> _Your goal_: Only one stretch of the listing below is wanted. Give it again exactly, from the line with "k in range(6)])" through the line with "(.42, .56, .32))".

> _Material provided_:
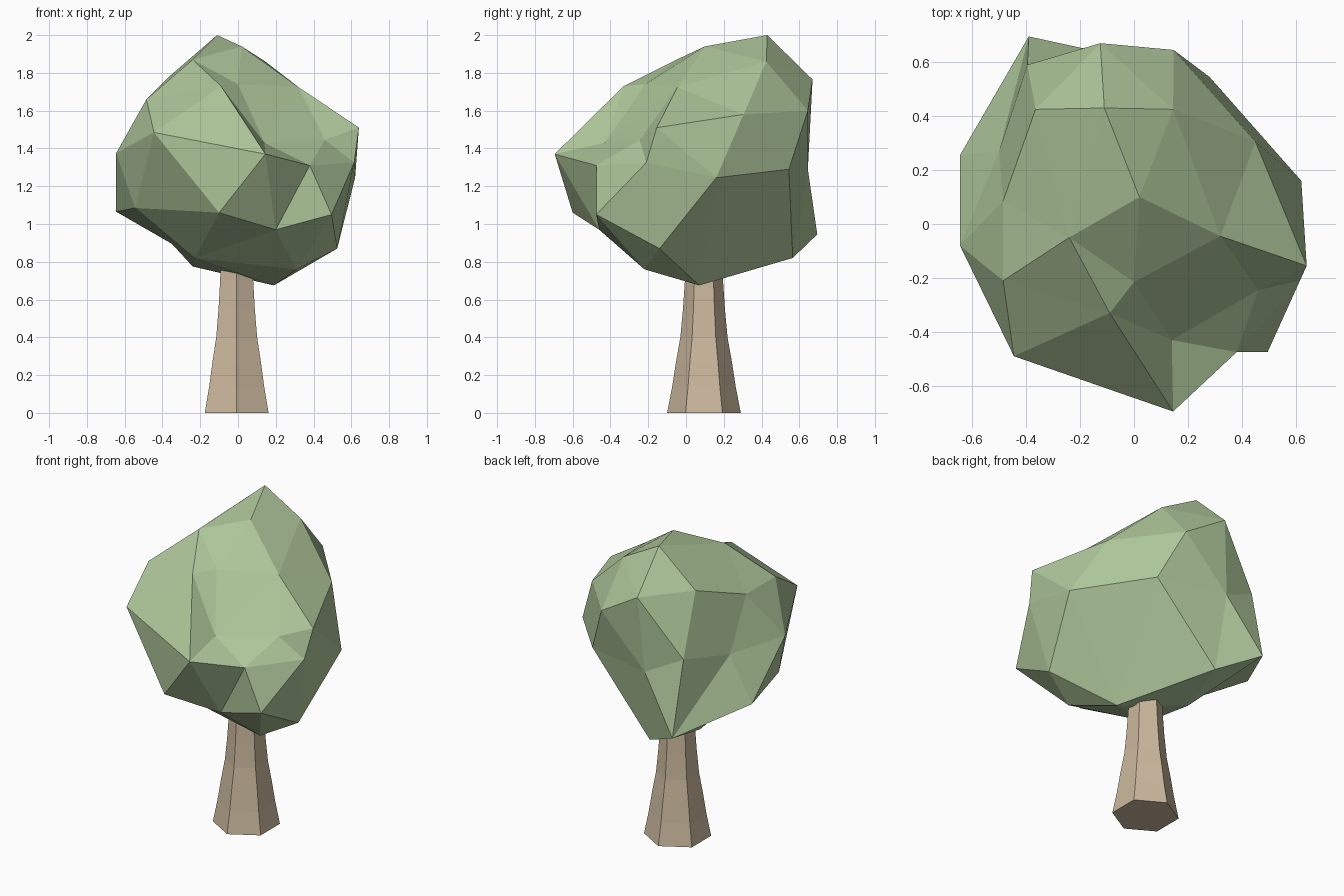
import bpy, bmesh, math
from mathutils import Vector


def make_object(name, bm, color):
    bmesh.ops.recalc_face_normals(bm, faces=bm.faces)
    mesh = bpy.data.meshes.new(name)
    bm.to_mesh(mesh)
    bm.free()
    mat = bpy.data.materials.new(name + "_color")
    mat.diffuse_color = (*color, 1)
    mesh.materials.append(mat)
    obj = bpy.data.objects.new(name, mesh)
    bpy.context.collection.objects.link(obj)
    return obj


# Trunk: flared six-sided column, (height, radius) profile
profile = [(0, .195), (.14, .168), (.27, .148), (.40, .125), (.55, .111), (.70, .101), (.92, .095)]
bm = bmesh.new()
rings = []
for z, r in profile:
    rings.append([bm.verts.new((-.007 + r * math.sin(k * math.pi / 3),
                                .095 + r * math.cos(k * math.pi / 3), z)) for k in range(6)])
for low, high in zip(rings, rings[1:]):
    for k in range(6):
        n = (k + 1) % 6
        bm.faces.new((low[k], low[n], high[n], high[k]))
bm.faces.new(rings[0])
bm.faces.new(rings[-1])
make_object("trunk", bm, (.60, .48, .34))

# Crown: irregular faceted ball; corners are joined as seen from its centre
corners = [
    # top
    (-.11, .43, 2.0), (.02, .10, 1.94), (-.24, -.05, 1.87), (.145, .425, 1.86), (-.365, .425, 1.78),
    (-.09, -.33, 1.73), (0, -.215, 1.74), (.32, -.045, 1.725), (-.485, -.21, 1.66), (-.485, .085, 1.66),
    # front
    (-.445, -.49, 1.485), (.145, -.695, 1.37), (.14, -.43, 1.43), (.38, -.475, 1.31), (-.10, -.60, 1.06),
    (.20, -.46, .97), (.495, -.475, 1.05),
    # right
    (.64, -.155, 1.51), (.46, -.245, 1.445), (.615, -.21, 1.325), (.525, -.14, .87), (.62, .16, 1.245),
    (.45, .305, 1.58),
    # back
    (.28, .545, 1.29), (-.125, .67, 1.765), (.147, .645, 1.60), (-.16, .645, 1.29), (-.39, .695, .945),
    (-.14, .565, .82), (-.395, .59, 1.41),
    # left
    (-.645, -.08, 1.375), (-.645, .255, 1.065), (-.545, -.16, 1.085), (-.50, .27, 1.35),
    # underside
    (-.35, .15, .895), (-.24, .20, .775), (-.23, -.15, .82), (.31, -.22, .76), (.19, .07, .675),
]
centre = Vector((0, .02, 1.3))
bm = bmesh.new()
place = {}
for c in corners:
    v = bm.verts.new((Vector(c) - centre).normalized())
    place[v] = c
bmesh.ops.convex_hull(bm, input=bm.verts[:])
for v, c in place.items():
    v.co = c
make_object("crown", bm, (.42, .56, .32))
---
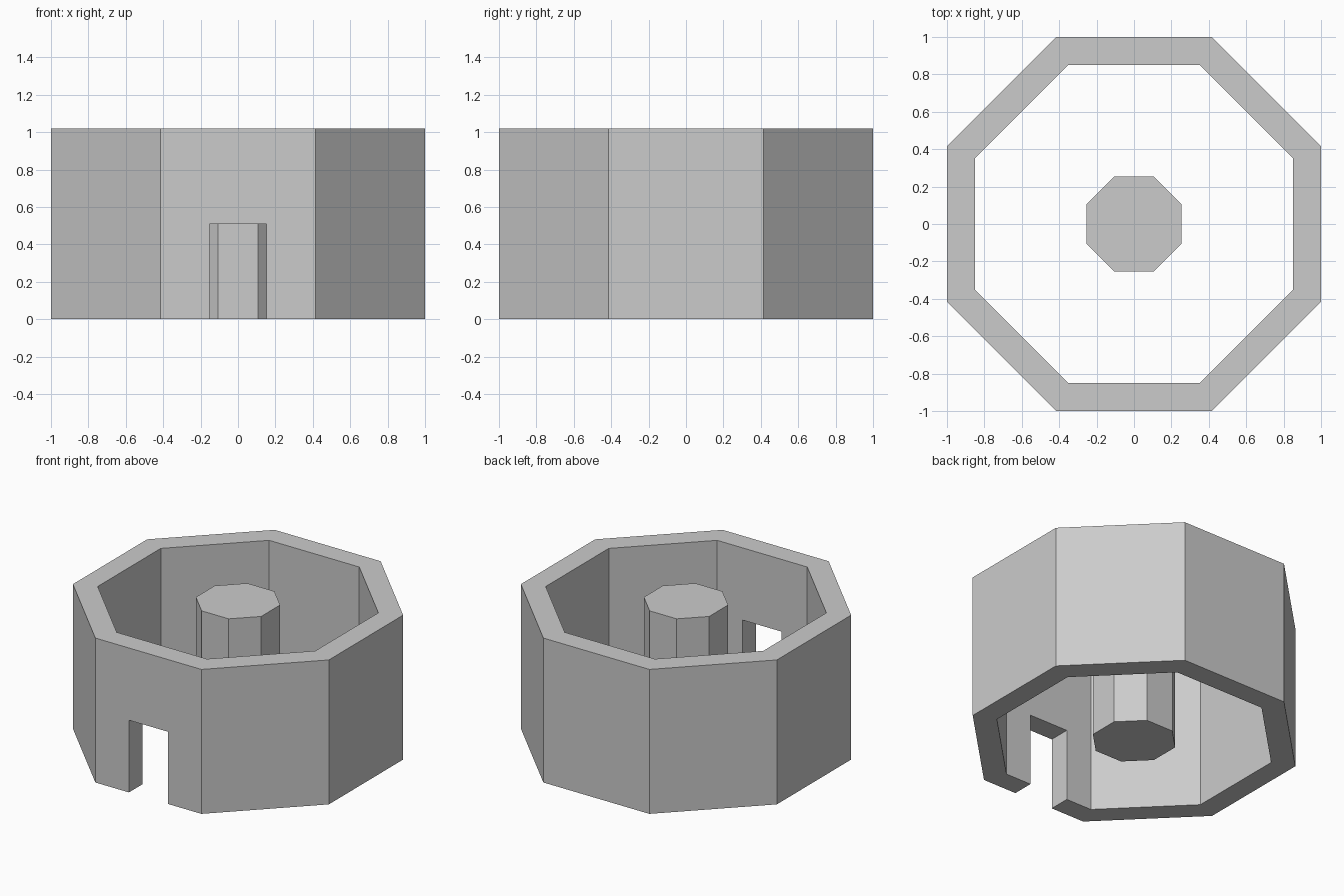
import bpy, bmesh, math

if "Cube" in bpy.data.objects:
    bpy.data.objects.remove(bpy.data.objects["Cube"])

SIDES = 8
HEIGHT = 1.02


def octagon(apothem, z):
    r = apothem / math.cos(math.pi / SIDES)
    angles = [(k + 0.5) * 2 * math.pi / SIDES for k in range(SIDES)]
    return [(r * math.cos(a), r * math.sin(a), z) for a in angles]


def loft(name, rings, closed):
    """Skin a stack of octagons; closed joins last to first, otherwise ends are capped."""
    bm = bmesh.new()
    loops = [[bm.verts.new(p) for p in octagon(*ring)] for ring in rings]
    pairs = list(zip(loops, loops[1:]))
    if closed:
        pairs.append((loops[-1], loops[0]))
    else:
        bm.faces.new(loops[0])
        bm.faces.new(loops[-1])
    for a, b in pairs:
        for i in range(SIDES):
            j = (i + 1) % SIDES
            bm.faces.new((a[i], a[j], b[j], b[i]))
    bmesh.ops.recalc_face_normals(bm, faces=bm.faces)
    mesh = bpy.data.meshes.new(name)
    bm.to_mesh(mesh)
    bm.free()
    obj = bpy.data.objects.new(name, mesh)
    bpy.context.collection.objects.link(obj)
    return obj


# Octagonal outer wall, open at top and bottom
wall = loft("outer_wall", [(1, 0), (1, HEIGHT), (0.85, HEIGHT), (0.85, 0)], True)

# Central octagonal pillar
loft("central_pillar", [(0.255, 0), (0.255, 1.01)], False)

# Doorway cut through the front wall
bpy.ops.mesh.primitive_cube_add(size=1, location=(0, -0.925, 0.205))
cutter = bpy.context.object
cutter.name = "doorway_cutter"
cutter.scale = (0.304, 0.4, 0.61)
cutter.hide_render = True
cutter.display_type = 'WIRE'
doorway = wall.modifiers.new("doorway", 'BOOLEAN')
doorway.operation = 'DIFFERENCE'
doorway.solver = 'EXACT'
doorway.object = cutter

> _Response to this exercise_:
                                .095 + r * math.cos(k * math.pi / 3), z)) for k in range(6)])
for low, high in zip(rings, rings[1:]):
    for k in range(6):
        n = (k + 1) % 6
        bm.faces.new((low[k], low[n], high[n], high[k]))
bm.faces.new(rings[0])
bm.faces.new(rings[-1])
make_object("trunk", bm, (.60, .48, .34))

# Crown: irregular faceted ball; corners are joined as seen from its centre
corners = [
    # top
    (-.11, .43, 2.0), (.02, .10, 1.94), (-.24, -.05, 1.87), (.145, .425, 1.86), (-.365, .425, 1.78),
    (-.09, -.33, 1.73), (0, -.215, 1.74), (.32, -.045, 1.725), (-.485, -.21, 1.66), (-.485, .085, 1.66),
    # front
    (-.445, -.49, 1.485), (.145, -.695, 1.37), (.14, -.43, 1.43), (.38, -.475, 1.31), (-.10, -.60, 1.06),
    (.20, -.46, .97), (.495, -.475, 1.05),
    # right
    (.64, -.155, 1.51), (.46, -.245, 1.445), (.615, -.21, 1.325), (.525, -.14, .87), (.62, .16, 1.245),
    (.45, .305, 1.58),
    # back
    (.28, .545, 1.29), (-.125, .67, 1.765), (.147, .645, 1.60), (-.16, .645, 1.29), (-.39, .695, .945),
    (-.14, .565, .82), (-.395, .59, 1.41),
    # left
    (-.645, -.08, 1.375), (-.645, .255, 1.065), (-.545, -.16, 1.085), (-.50, .27, 1.35),
    # underside
    (-.35, .15, .895), (-.24, .20, .775), (-.23, -.15, .82), (.31, -.22, .76), (.19, .07, .675),
]
centre = Vector((0, .02, 1.3))
bm = bmesh.new()
place = {}
for c in corners:
    v = bm.verts.new((Vector(c) - centre).normalized())
    place[v] = c
bmesh.ops.convex_hull(bm, input=bm.verts[:])
for v, c in place.items():
    v.co = c
make_object("crown", bm, (.42, .56, .32))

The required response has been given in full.